In contrast to turpentine there is white spirit, a petroleum-based solvent distilled from coal. It is more watery than turpentine, but also has a drier presence which means it evaporates more rapidly and unevenly which can lead to colours looking uneven and flat whilst it also doesn’t give you much time to play around with your paints. White spirit can be stabilised as a paint thinner by mixing in a small amount of linseed stand oil. By doing this you help the solvent settle out and evaporate more evenly whilst painting. The good thing about white spirit is that it is much cheaper than turpentine and whilst it can be used for painting, it is best reserved for sketches and practices, and is really just ideal for cleaning brushes and palettes. Importantly, white spirit is not a strong enough solvent to be used in the making of mediums and varnishes. But usefully white spirit, unlike turpentine can be stored for a long, long time without deteriorating. There are pros and cons to everything!

As well as turpentine and white spirit, there is Zest-it, a citrus-based equivalent, which is non-flammable, non-aromatic, and is classified as biodegradable. Zest-it is similar to turpentine because it dilutes natural resins, including dammar, and so can be used to make excellent mediums and varnishes on a par with those made of turpentine, it is therefore an ideal alternative if you find turpentine is affecting your health. Zest-it is also especially good for painting when on holiday, because being non-flammable, it can travel by road, sea, and air. To dispose of the sludge-like remainder after painting the makers suggest putting it into damp sand or soil, where it will gradually biodegrade (you could not do this with the other options). Importantly, whilst Zest-it is non-aromatic and does not affect one’s health its zesty and zippy Valencian orange perfume is rather powerful.

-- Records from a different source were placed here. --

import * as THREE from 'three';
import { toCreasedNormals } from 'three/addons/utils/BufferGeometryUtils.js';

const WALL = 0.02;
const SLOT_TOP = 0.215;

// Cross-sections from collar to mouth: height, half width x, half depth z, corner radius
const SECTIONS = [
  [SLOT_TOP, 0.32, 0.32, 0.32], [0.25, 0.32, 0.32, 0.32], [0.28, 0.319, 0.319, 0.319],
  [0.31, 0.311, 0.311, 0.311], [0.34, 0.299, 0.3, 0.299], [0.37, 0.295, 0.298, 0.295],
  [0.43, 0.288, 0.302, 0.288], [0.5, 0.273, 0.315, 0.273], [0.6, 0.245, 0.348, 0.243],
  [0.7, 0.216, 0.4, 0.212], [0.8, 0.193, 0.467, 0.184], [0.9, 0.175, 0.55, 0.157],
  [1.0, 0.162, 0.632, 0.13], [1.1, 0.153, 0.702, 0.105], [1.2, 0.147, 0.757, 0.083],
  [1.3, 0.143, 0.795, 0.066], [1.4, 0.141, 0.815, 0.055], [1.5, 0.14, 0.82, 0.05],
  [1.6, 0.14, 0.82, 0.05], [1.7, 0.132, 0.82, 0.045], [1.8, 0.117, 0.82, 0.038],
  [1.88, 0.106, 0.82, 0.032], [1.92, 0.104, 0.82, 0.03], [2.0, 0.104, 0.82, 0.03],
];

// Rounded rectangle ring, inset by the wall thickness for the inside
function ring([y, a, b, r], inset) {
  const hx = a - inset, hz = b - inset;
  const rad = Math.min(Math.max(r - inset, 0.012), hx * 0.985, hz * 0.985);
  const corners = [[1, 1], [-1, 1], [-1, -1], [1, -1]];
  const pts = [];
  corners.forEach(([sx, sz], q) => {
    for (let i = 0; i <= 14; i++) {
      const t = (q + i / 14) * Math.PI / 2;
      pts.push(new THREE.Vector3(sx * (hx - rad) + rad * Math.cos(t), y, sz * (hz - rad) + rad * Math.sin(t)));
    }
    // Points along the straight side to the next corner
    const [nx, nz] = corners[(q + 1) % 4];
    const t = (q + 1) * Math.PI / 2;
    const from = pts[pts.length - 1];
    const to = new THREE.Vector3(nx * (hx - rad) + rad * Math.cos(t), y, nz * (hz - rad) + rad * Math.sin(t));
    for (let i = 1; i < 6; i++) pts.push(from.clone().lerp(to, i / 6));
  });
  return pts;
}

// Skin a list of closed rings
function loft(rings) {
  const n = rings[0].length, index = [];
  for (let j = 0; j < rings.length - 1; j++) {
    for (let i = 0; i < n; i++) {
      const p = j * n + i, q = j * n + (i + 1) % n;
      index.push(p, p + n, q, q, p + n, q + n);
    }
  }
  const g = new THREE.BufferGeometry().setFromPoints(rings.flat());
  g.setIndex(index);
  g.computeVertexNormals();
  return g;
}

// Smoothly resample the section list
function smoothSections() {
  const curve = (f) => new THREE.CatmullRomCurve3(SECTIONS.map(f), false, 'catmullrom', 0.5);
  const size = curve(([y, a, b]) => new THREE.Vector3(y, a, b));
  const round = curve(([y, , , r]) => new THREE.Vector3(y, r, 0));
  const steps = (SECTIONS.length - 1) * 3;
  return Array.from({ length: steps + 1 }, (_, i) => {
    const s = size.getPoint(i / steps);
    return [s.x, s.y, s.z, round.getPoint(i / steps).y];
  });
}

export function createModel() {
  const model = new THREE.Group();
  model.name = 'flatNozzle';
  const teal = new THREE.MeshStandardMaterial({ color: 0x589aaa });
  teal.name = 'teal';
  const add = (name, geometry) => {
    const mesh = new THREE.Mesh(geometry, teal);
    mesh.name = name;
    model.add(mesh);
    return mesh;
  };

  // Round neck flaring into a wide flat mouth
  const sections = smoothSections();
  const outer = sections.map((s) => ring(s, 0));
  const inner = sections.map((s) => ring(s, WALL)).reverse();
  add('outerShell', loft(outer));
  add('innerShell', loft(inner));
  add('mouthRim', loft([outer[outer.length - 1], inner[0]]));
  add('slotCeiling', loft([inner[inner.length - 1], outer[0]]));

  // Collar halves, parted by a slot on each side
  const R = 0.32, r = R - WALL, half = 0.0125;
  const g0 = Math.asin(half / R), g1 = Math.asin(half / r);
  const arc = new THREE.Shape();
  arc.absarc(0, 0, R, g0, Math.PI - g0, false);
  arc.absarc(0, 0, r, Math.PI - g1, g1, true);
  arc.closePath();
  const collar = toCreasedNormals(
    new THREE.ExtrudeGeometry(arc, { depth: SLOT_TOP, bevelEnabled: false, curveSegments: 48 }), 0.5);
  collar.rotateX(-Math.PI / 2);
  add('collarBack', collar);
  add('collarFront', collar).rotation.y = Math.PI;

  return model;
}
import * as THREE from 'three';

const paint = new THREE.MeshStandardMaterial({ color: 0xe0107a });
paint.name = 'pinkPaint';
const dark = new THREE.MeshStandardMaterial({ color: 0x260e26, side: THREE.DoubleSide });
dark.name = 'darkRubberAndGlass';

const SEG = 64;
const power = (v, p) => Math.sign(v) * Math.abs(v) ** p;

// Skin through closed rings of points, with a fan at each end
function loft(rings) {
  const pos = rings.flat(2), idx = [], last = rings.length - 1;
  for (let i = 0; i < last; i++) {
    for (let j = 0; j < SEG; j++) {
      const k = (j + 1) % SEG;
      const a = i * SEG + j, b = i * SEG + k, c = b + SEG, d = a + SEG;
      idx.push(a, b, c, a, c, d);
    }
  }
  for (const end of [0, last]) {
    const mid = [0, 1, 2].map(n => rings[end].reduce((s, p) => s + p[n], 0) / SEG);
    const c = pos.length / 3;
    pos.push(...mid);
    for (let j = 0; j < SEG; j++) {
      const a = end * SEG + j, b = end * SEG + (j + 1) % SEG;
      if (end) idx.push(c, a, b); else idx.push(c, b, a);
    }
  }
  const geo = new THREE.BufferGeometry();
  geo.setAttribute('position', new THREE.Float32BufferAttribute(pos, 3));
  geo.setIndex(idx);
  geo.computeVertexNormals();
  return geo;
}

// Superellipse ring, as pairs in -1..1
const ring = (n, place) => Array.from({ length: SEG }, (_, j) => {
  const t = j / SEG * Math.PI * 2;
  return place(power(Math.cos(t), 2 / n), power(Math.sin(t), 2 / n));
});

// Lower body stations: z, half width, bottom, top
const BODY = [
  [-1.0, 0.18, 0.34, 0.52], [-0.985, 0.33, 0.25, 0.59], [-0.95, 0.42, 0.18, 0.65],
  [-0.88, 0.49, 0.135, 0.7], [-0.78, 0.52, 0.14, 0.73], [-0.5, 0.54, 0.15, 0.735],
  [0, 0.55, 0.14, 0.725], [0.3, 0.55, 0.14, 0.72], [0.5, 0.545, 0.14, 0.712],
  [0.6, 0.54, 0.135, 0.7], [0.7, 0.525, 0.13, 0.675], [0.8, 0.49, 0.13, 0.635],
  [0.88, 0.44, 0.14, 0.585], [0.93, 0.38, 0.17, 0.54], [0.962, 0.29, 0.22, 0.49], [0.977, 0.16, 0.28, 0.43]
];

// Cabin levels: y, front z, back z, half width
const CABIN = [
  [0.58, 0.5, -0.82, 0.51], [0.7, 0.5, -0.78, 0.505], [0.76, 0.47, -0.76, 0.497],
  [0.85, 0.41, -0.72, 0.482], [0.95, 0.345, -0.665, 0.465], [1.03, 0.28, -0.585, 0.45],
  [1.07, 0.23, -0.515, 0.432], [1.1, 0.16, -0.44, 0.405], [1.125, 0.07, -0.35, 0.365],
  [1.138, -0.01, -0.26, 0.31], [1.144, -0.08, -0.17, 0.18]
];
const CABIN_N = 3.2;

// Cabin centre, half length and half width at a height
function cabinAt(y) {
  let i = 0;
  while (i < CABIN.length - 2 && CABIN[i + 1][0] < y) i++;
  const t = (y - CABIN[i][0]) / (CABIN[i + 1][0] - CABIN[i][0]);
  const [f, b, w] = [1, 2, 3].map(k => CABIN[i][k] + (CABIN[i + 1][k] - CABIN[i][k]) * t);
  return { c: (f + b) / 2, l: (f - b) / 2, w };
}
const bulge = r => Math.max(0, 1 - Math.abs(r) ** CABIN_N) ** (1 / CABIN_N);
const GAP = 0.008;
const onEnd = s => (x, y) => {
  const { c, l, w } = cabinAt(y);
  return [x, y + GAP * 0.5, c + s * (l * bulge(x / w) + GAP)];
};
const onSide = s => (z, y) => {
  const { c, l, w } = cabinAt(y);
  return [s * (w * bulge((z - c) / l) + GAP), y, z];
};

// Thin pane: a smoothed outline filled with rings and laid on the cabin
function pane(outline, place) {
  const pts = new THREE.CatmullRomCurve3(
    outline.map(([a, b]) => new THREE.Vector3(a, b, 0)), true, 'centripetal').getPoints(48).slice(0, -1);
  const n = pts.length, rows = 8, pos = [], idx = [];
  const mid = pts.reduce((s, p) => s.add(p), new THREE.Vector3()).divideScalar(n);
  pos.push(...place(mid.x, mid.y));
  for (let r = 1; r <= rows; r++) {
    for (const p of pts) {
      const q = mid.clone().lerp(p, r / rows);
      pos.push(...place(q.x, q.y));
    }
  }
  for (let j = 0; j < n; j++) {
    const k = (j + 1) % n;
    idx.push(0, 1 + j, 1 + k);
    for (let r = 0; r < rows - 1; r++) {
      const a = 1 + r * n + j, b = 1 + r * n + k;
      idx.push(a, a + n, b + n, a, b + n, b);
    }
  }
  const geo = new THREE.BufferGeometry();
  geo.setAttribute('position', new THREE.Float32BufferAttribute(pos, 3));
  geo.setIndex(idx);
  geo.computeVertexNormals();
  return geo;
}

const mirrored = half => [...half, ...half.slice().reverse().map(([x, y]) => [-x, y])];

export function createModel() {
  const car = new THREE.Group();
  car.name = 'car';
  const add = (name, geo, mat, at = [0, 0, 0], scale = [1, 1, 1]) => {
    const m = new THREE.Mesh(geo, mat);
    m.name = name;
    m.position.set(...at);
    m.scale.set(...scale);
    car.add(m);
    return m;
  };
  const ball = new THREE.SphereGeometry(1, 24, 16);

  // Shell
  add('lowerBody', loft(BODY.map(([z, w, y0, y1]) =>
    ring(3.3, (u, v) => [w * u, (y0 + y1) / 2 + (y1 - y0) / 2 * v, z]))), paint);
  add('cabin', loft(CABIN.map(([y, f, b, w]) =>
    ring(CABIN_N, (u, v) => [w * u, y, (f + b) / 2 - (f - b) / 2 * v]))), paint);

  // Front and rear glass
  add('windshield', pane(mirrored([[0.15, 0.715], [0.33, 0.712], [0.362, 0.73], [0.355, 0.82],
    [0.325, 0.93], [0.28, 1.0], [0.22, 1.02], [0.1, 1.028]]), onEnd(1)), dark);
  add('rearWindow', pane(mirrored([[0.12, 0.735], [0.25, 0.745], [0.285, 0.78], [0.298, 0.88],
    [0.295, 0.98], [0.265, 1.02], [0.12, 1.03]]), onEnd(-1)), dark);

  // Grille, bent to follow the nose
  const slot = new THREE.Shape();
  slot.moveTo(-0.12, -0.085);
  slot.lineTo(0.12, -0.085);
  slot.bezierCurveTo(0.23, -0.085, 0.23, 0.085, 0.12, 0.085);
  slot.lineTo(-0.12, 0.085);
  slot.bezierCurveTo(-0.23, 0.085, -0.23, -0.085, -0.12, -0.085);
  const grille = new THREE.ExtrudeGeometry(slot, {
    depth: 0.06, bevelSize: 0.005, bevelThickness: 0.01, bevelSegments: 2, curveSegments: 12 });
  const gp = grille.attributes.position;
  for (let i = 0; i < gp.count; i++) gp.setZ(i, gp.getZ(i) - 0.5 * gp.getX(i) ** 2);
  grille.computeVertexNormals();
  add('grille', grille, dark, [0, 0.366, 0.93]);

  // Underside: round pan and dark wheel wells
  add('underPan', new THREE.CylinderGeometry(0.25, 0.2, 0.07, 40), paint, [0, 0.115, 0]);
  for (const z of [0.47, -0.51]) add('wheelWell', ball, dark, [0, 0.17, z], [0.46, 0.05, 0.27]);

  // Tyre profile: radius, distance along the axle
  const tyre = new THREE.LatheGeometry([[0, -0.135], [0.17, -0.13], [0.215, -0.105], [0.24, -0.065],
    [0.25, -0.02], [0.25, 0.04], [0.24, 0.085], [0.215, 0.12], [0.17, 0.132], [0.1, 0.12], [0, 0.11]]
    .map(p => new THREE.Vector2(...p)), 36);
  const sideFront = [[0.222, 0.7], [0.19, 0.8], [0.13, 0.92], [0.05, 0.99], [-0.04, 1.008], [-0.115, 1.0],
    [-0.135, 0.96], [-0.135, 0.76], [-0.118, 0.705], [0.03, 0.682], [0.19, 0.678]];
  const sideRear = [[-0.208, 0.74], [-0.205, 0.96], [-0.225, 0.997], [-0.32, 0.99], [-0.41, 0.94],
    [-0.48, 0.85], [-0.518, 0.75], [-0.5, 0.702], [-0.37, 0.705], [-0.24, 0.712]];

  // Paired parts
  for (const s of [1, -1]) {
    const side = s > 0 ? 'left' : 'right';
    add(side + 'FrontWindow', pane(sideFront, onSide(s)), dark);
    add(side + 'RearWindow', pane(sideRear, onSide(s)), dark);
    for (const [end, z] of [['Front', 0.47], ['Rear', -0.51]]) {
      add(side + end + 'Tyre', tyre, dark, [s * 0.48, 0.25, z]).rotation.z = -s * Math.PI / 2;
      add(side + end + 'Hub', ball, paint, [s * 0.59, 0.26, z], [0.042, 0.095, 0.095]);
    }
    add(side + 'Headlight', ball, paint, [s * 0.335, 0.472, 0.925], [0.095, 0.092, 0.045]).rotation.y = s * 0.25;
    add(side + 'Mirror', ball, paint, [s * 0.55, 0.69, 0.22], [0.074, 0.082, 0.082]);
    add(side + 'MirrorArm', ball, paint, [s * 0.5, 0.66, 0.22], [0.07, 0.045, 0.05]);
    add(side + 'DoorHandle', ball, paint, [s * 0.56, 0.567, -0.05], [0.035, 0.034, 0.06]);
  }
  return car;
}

For artists wishing to avoid the strong odours of white spirit, turpentine, or Zest-it, Sansodor, is a low odour solvent for oil painting. Like white spirit, it is petroleum-based, but is of a higher quality as it keeps the paint ‘open’, if anything, for slightly longer than turpentine, about 6-8 hours (meaning a nice, even finish). By low odour, I really mean low odour, you can only smell if you really go close to the bottle (inadvisable).

Another odourless solvent is Gamsol which is an absolutely top quality solvent. Gamsol evaporates evenly and completely without leaving behind any residue like turpentine can (sometimes) and it beautifully thins colours as well as mediums made by the wider Gamblin brand. Gamsol is also safer than turpentine as it does not emit so many vapours. The downside of Gamsol is that it is very expensive, more so than turpentine, so needs to be used very sparingly. 

One final solvent to note is Winsor & Newton Brush Cleaner which is unusual in that it is water-miscible and is excellent at removing dried oil, alkyd and acrylic from brushes.

I hope this has cleared things up for you. For me, there’s nothing more evocative of the artists’ studio than the heavy scent of turpentine. It is undoubtedly an absolute classic, but because I don’t actually paint that much, and I don’t have a studio, its Sansodor for me!


By Ned Elliott